*** Data to process

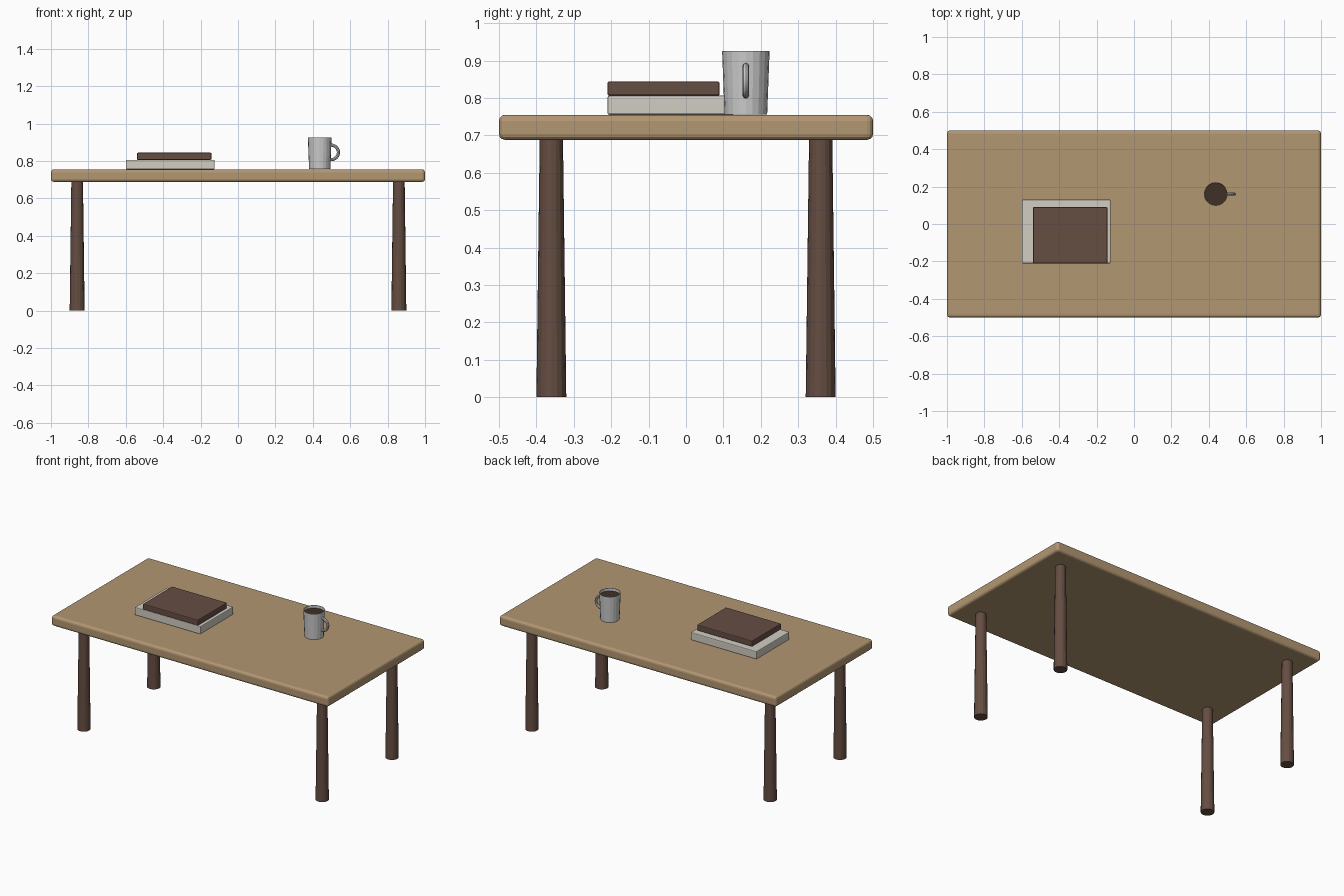
import bpy, bmesh
from math import cos, sin, pi, radians

if "Cube" in bpy.data.objects:
    bpy.data.objects.remove(bpy.data.objects["Cube"])


def material(name, rgb):
    m = bpy.data.materials.new(name)
    m.diffuse_color = (*rgb, 1)
    m.use_nodes = True
    m.node_tree.nodes["Principled BSDF"].inputs["Base Color"].default_value = m.diffuse_color
    return m


OAK = material("oak", (0.45, 0.31, 0.17))
WALNUT = material("walnut", (0.13, 0.075, 0.055))
CREAM = material("cream", (0.64, 0.61, 0.55))
CERAMIC = material("ceramic", (0.6, 0.6, 0.59))
COFFEE = material("coffee", (0.05, 0.03, 0.02))


def finish(bm, name, mat, smooth=False):
    bmesh.ops.recalc_face_normals(bm, faces=bm.faces)
    me = bpy.data.meshes.new(name)
    bm.to_mesh(me)
    bm.free()
    me.materials.append(mat)
    ob = bpy.data.objects.new(name, me)
    bpy.context.collection.objects.link(ob)
    if smooth:
        bpy.ops.object.select_all(action='DESELECT')
        ob.select_set(True)
        bpy.context.view_layer.objects.active = ob
        bpy.ops.object.shade_smooth_by_angle(angle=radians(30))
    return ob


def slab(name, lo, hi, bevel, segments, mat):
    bm = bmesh.new()
    bmesh.ops.create_cube(bm, size=1)
    for v in bm.verts:
        v.co = [(a + b) / 2 + c * (b - a) for a, b, c in zip(lo, hi, v.co)]
    bmesh.ops.bevel(bm, geom=bm.edges[:], offset=bevel, segments=segments,
                    profile=0.5, affect='EDGES')
    return finish(bm, name, mat)


def lathe(name, x, y, profile, sides, mat, smooth=False):
    """Rings of (radius, z); a zero radius closes the end."""
    bm = bmesh.new()
    rings = []
    for r, z in profile:
        n = sides if r > 0 else 1
        rings.append([bm.verts.new((x + r * cos(2 * pi * i / sides),
                                    y + r * sin(2 * pi * i / sides), z)) for i in range(n)])
    for a, b in zip(rings, rings[1:]):
        for i in range(sides):
            j = (i + 1) % sides
            if len(a) == 1:
                bm.faces.new((a[0], b[j], b[i]))
            elif len(b) == 1:
                bm.faces.new((a[i], a[j], b[0]))
            else:
                bm.faces.new((a[i], a[j], b[j], b[i]))
    return finish(bm, name, mat, smooth)


# Table
slab("table_top", (-1, -0.5, 0.688), (1, 0.5, 0.755), 0.016, 3, OAK)
for side, sx in (("left", -1), ("right", 1)):
    for end, sy in (("front", -1), ("back", 1)):
        lathe(f"{end}_{side}_leg", 0.86 * sx, 0.36 * sy,
              [(0, 0), (0.04, 0), (0.031, 0.7), (0, 0.7)], 16, WALNUT)

# Stacked books
slab("lower_book", (-0.6, -0.21, 0.755), (-0.125, 0.13, 0.806), 0.005, 2, CREAM)
slab("upper_book", (-0.54, -0.21, 0.806), (-0.142, 0.09, 0.844), 0.005, 2, WALNUT)

# Mug with thin wall, and the drink inside
MX, MY = 0.437, 0.16
lathe("mug", MX, MY, [(0, 0.756), (0.057, 0.756), (0.0635, 0.926),
                      (0.061, 0.926), (0.06, 0.9)], 20, CERAMIC)
lathe("coffee", MX, MY, [(0.0605, 0.908), (0, 0.908)], 20, COFFEE)

# Mug handle: half ring whose ends sink into the wall
bm = bmesh.new()
MAJOR, MINOR, STEPS, SIDES = 0.039, 0.0085, 14, 8
rings = []
for k in range(STEPS + 1):
    a = radians(-105 + 210 * k / STEPS)
    ring = []
    for i in range(SIDES):
        t = 2 * pi * i / SIDES
        d = MAJOR + MINOR * cos(t)
        ring.append(bm.verts.new((0.498 + d * cos(a), MY + MINOR * sin(t), 0.846 + d * sin(a))))
    rings.append(ring)
for a, b in zip(rings, rings[1:]):
    for i in range(SIDES):
        j = (i + 1) % SIDES
        bm.faces.new((a[i], a[j], b[j], b[i]))
finish(bm, "mug_handle", CERAMIC, True)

******

_Directions_: Reproduce the entries above exactly, without images.

_Answer space_:
import bpy, bmesh
from math import cos, sin, pi, radians

if "Cube" in bpy.data.objects:
    bpy.data.objects.remove(bpy.data.objects["Cube"])


def material(name, rgb):
    m = bpy.data.materials.new(name)
    m.diffuse_color = (*rgb, 1)
    m.use_nodes = True
    m.node_tree.nodes["Principled BSDF"].inputs["Base Color"].default_value = m.diffuse_color
    return m


OAK = material("oak", (0.45, 0.31, 0.17))
WALNUT = material("walnut", (0.13, 0.075, 0.055))
CREAM = material("cream", (0.64, 0.61, 0.55))
CERAMIC = material("ceramic", (0.6, 0.6, 0.59))
COFFEE = material("coffee", (0.05, 0.03, 0.02))


def finish(bm, name, mat, smooth=False):
    bmesh.ops.recalc_face_normals(bm, faces=bm.faces)
    me = bpy.data.meshes.new(name)
    bm.to_mesh(me)
    bm.free()
    me.materials.append(mat)
    ob = bpy.data.objects.new(name, me)
    bpy.context.collection.objects.link(ob)
    if smooth:
        bpy.ops.object.select_all(action='DESELECT')
        ob.select_set(True)
        bpy.context.view_layer.objects.active = ob
        bpy.ops.object.shade_smooth_by_angle(angle=radians(30))
    return ob


def slab(name, lo, hi, bevel, segments, mat):
    bm = bmesh.new()
    bmesh.ops.create_cube(bm, size=1)
    for v in bm.verts:
        v.co = [(a + b) / 2 + c * (b - a) for a, b, c in zip(lo, hi, v.co)]
    bmesh.ops.bevel(bm, geom=bm.edges[:], offset=bevel, segments=segments,
                    profile=0.5, affect='EDGES')
    return finish(bm, name, mat)


def lathe(name, x, y, profile, sides, mat, smooth=False):
    """Rings of (radius, z); a zero radius closes the end."""
    bm = bmesh.new()
    rings = []
    for r, z in profile:
        n = sides if r > 0 else 1
        rings.append([bm.verts.new((x + r * cos(2 * pi * i / sides),
                                    y + r * sin(2 * pi * i / sides), z)) for i in range(n)])
    for a, b in zip(rings, rings[1:]):
        for i in range(sides):
            j = (i + 1) % sides
            if len(a) == 1:
                bm.faces.new((a[0], b[j], b[i]))
            elif len(b) == 1:
                bm.faces.new((a[i], a[j], b[0]))
            else:
                bm.faces.new((a[i], a[j], b[j], b[i]))
    return finish(bm, name, mat, smooth)


# Table
slab("table_top", (-1, -0.5, 0.688), (1, 0.5, 0.755), 0.016, 3, OAK)
for side, sx in (("left", -1), ("right", 1)):
    for end, sy in (("front", -1), ("back", 1)):
        lathe(f"{end}_{side}_leg", 0.86 * sx, 0.36 * sy,
              [(0, 0), (0.04, 0), (0.031, 0.7), (0, 0.7)], 16, WALNUT)

# Stacked books
slab("lower_book", (-0.6, -0.21, 0.755), (-0.125, 0.13, 0.806), 0.005, 2, CREAM)
slab("upper_book", (-0.54, -0.21, 0.806), (-0.142, 0.09, 0.844), 0.005, 2, WALNUT)

# Mug with thin wall, and the drink inside
MX, MY = 0.437, 0.16
lathe("mug", MX, MY, [(0, 0.756), (0.057, 0.756), (0.0635, 0.926),
                      (0.061, 0.926), (0.06, 0.9)], 20, CERAMIC)
lathe("coffee", MX, MY, [(0.0605, 0.908), (0, 0.908)], 20, COFFEE)

# Mug handle: half ring whose ends sink into the wall
bm = bmesh.new()
MAJOR, MINOR, STEPS, SIDES = 0.039, 0.0085, 14, 8
rings = []
for k in range(STEPS + 1):
    a = radians(-105 + 210 * k / STEPS)
    ring = []
    for i in range(SIDES):
        t = 2 * pi * i / SIDES
        d = MAJOR + MINOR * cos(t)
        ring.append(bm.verts.new((0.498 + d * cos(a), MY + MINOR * sin(t), 0.846 + d * sin(a))))
    rings.append(ring)
for a, b in zip(rings, rings[1:]):
    for i in range(SIDES):
        j = (i + 1) % SIDES
        bm.faces.new((a[i], a[j], b[j], b[i]))
finish(bm, "mug_handle", CERAMIC, True)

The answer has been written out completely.